━━ Data records ━━

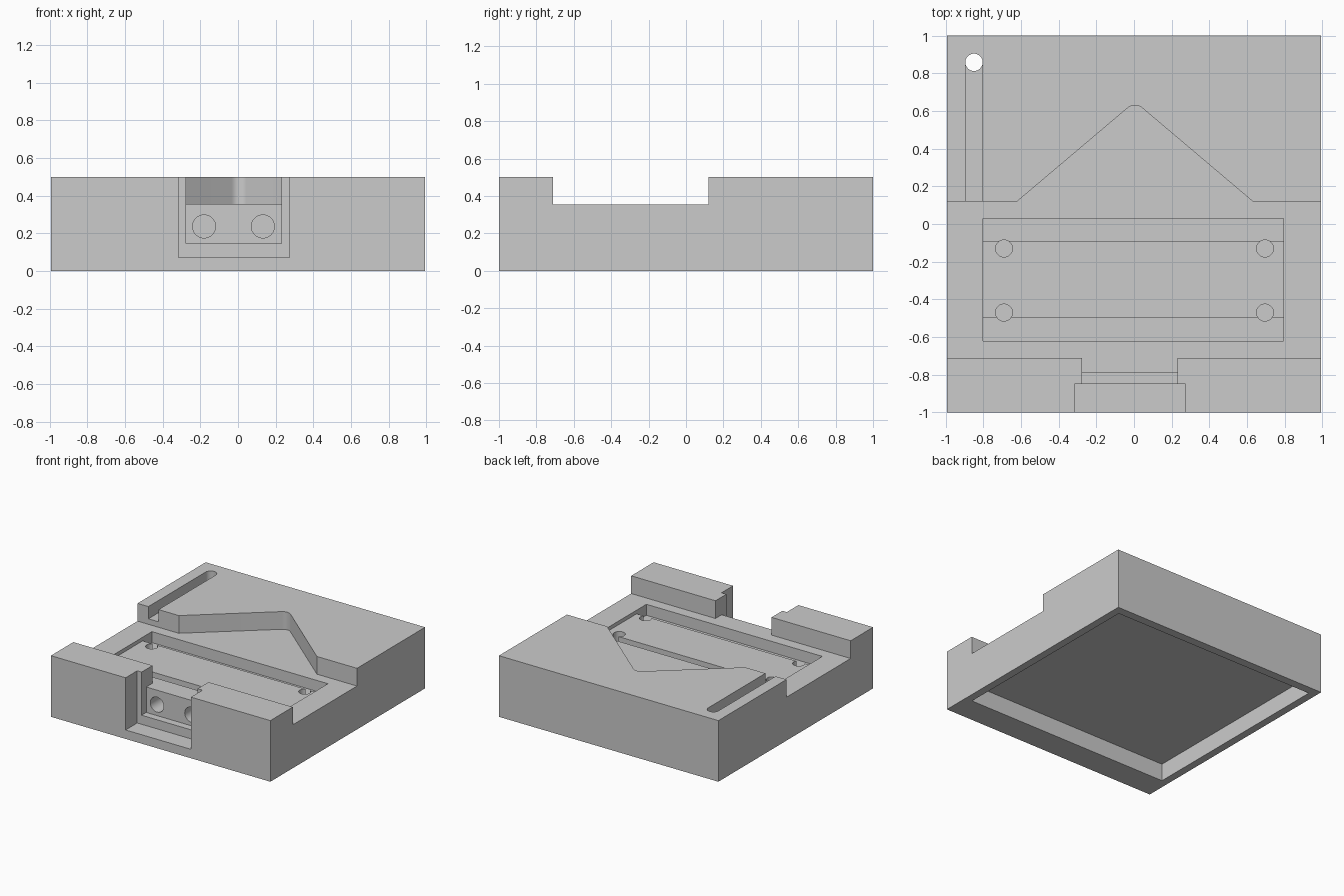
import bpy, bmesh, math
from mathutils import Matrix, Vector

old = bpy.data.objects.get("Cube")
if old:
    bpy.data.objects.remove(old, do_unlink=True)

grey = bpy.data.materials.new("plain_grey")
grey.use_nodes = True
colour = (0.6, 0.6, 0.6, 1)
grey.diffuse_color = colour
grey.node_tree.nodes["Principled BSDF"].inputs["Base Color"].default_value = colour


def finish(name, bm):
    bmesh.ops.recalc_face_normals(bm, faces=bm.faces)
    mesh = bpy.data.meshes.new(name)
    bm.to_mesh(mesh)
    bm.free()
    mesh.materials.append(grey)
    obj = bpy.data.objects.new(name, mesh)
    bpy.context.collection.objects.link(obj)
    return obj


def box(name, x0, x1, y0, y1, z0, z1):
    return prism(name, [(x0, y0), (x1, y0), (x1, y1), (x0, y1)], z0, z1)


def prism(name, outline, z0, z1):
    bm = bmesh.new()
    face = bm.faces.new([bm.verts.new((x, y, z0)) for x, y in outline])
    top = bmesh.ops.extrude_face_region(bm, geom=[face])["geom"]
    verts = [v for v in top if isinstance(v, bmesh.types.BMVert)]
    bmesh.ops.translate(bm, verts=verts, vec=(0, 0, z1 - z0))
    return finish(name, bm)


def cylinder(name, centre, radius, length, along_y=False):
    bm = bmesh.new()
    turn = Matrix.Rotation(math.pi / 2, 4, "X") if along_y else Matrix()
    bmesh.ops.create_cone(bm, cap_ends=True, segments=48, radius1=radius, radius2=radius,
                          depth=length, matrix=Matrix.Translation(centre) @ turn)
    return finish(name, bm)


def arc(cx, cy, radius, start, end, steps):
    angles = [math.radians(start + (end - start) * i / steps) for i in range(steps + 1)]
    return [(cx + radius * math.cos(a), cy + radius * math.sin(a)) for a in angles]


def cut(cutter):
    mod = body.modifiers.new("cut", "BOOLEAN")
    mod.operation = "DIFFERENCE"
    mod.solver = "EXACT"
    mod.object = cutter
    bpy.context.view_layer.objects.active = body
    bpy.ops.object.modifier_apply(modifier=mod.name)
    bpy.data.objects.remove(cutter, do_unlink=True)


W, TOP, FLOOR = 0.993, 0.5, 0.355
OVER = 0.7  # cutters reach past the top
body = box("base_block", -W, W, -1, 1, 0, TOP)

# Channel across the block, widened by a round-nosed triangle
cut(box("channel", -1.2, 1.2, -0.71, 0.12, FLOOR, OVER))
nose = arc(0.005, 0.57, 0.06, 50, 130, 8)
cut(prism("triangle", [(-0.62, 0.12), (-0.62, 0), (0.63, 0), (0.63, 0.12)] + nose, FLOOR, OVER))

# Hollow underside
cut(box("underside", -0.93, 0.93, -0.782, 0.93, -0.2, 0.142))

# Recess with a raised middle between two gutters
cut(box("recess", -0.8, 0.793, -0.62, 0.03, 0.325, OVER))
for y0, y1 in ((-0.62, -0.495), (-0.09, 0.03)):
    cut(box("gutter", -0.8, 0.793, y0, y1, 0.265, OVER))
for x in (-0.69, 0.695):
    for y in (-0.47, -0.13):
        cut(cylinder("screw_hole", (x, y, 0.4), 0.045, 0.4))

# Cable slot ending in a through hole
sx, sy, r = -0.849, 0.858, 0.046
cut(prism("slot", [(sx - r, 0.05), (sx + r, 0.05)] + arc(sx, sy, r, 0, 180, 24), 0.4, OVER))
cut(cylinder("through_hole", (sx, sy, 0.3), r, 0.8))

# Stepped socket in the front wall with two round holes
cut(box("front_rebate", -0.317, 0.274, -1.2, -0.85, 0.073, OVER))
cut(box("front_step", -0.277, 0.23, -0.9, -0.79, 0.147, OVER))
cut(box("front_gap", -0.277, 0.23, -0.85, -0.65, FLOOR, OVER))
for x in (-0.18, 0.132):
    cut(cylinder("front_hole", (x, -0.77, 0.237), 0.061, 0.24, along_y=True))

for obj in bpy.context.selected_objects:
    obj.select_set(False)
body.select_set(True)
bpy.context.view_layer.objects.active = body
bpy.ops.object.shade_smooth_by_angle(angle=math.radians(30))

━━━

Print the listing exactly. No pictures belong in the copy.

import bpy, bmesh, math
from mathutils import Matrix, Vector

old = bpy.data.objects.get("Cube")
if old:
    bpy.data.objects.remove(old, do_unlink=True)

grey = bpy.data.materials.new("plain_grey")
grey.use_nodes = True
colour = (0.6, 0.6, 0.6, 1)
grey.diffuse_color = colour
grey.node_tree.nodes["Principled BSDF"].inputs["Base Color"].default_value = colour


def finish(name, bm):
    bmesh.ops.recalc_face_normals(bm, faces=bm.faces)
    mesh = bpy.data.meshes.new(name)
    bm.to_mesh(mesh)
    bm.free()
    mesh.materials.append(grey)
    obj = bpy.data.objects.new(name, mesh)
    bpy.context.collection.objects.link(obj)
    return obj


def box(name, x0, x1, y0, y1, z0, z1):
    return prism(name, [(x0, y0), (x1, y0), (x1, y1), (x0, y1)], z0, z1)


def prism(name, outline, z0, z1):
    bm = bmesh.new()
    face = bm.faces.new([bm.verts.new((x, y, z0)) for x, y in outline])
    top = bmesh.ops.extrude_face_region(bm, geom=[face])["geom"]
    verts = [v for v in top if isinstance(v, bmesh.types.BMVert)]
    bmesh.ops.translate(bm, verts=verts, vec=(0, 0, z1 - z0))
    return finish(name, bm)


def cylinder(name, centre, radius, length, along_y=False):
    bm = bmesh.new()
    turn = Matrix.Rotation(math.pi / 2, 4, "X") if along_y else Matrix()
    bmesh.ops.create_cone(bm, cap_ends=True, segments=48, radius1=radius, radius2=radius,
                          depth=length, matrix=Matrix.Translation(centre) @ turn)
    return finish(name, bm)


def arc(cx, cy, radius, start, end, steps):
    angles = [math.radians(start + (end - start) * i / steps) for i in range(steps + 1)]
    return [(cx + radius * math.cos(a), cy + radius * math.sin(a)) for a in angles]


def cut(cutter):
    mod = body.modifiers.new("cut", "BOOLEAN")
    mod.operation = "DIFFERENCE"
    mod.solver = "EXACT"
    mod.object = cutter
    bpy.context.view_layer.objects.active = body
    bpy.ops.object.modifier_apply(modifier=mod.name)
    bpy.data.objects.remove(cutter, do_unlink=True)


W, TOP, FLOOR = 0.993, 0.5, 0.355
OVER = 0.7  # cutters reach past the top
body = box("base_block", -W, W, -1, 1, 0, TOP)

# Channel across the block, widened by a round-nosed triangle
cut(box("channel", -1.2, 1.2, -0.71, 0.12, FLOOR, OVER))
nose = arc(0.005, 0.57, 0.06, 50, 130, 8)
cut(prism("triangle", [(-0.62, 0.12), (-0.62, 0), (0.63, 0), (0.63, 0.12)] + nose, FLOOR, OVER))

# Hollow underside
cut(box("underside", -0.93, 0.93, -0.782, 0.93, -0.2, 0.142))

# Recess with a raised middle between two gutters
cut(box("recess", -0.8, 0.793, -0.62, 0.03, 0.325, OVER))
for y0, y1 in ((-0.62, -0.495), (-0.09, 0.03)):
    cut(box("gutter", -0.8, 0.793, y0, y1, 0.265, OVER))
for x in (-0.69, 0.695):
    for y in (-0.47, -0.13):
        cut(cylinder("screw_hole", (x, y, 0.4), 0.045, 0.4))

# Cable slot ending in a through hole
sx, sy, r = -0.849, 0.858, 0.046
cut(prism("slot", [(sx - r, 0.05), (sx + r, 0.05)] + arc(sx, sy, r, 0, 180, 24), 0.4, OVER))
cut(cylinder("through_hole", (sx, sy, 0.3), r, 0.8))

# Stepped socket in the front wall with two round holes
cut(box("front_rebate", -0.317, 0.274, -1.2, -0.85, 0.073, OVER))
cut(box("front_step", -0.277, 0.23, -0.9, -0.79, 0.147, OVER))
cut(box("front_gap", -0.277, 0.23, -0.85, -0.65, FLOOR, OVER))
for x in (-0.18, 0.132):
    cut(cylinder("front_hole", (x, -0.77, 0.237), 0.061, 0.24, along_y=True))

for obj in bpy.context.selected_objects:
    obj.select_set(False)
body.select_set(True)
bpy.context.view_layer.objects.active = body
bpy.ops.object.shade_smooth_by_angle(angle=math.radians(30))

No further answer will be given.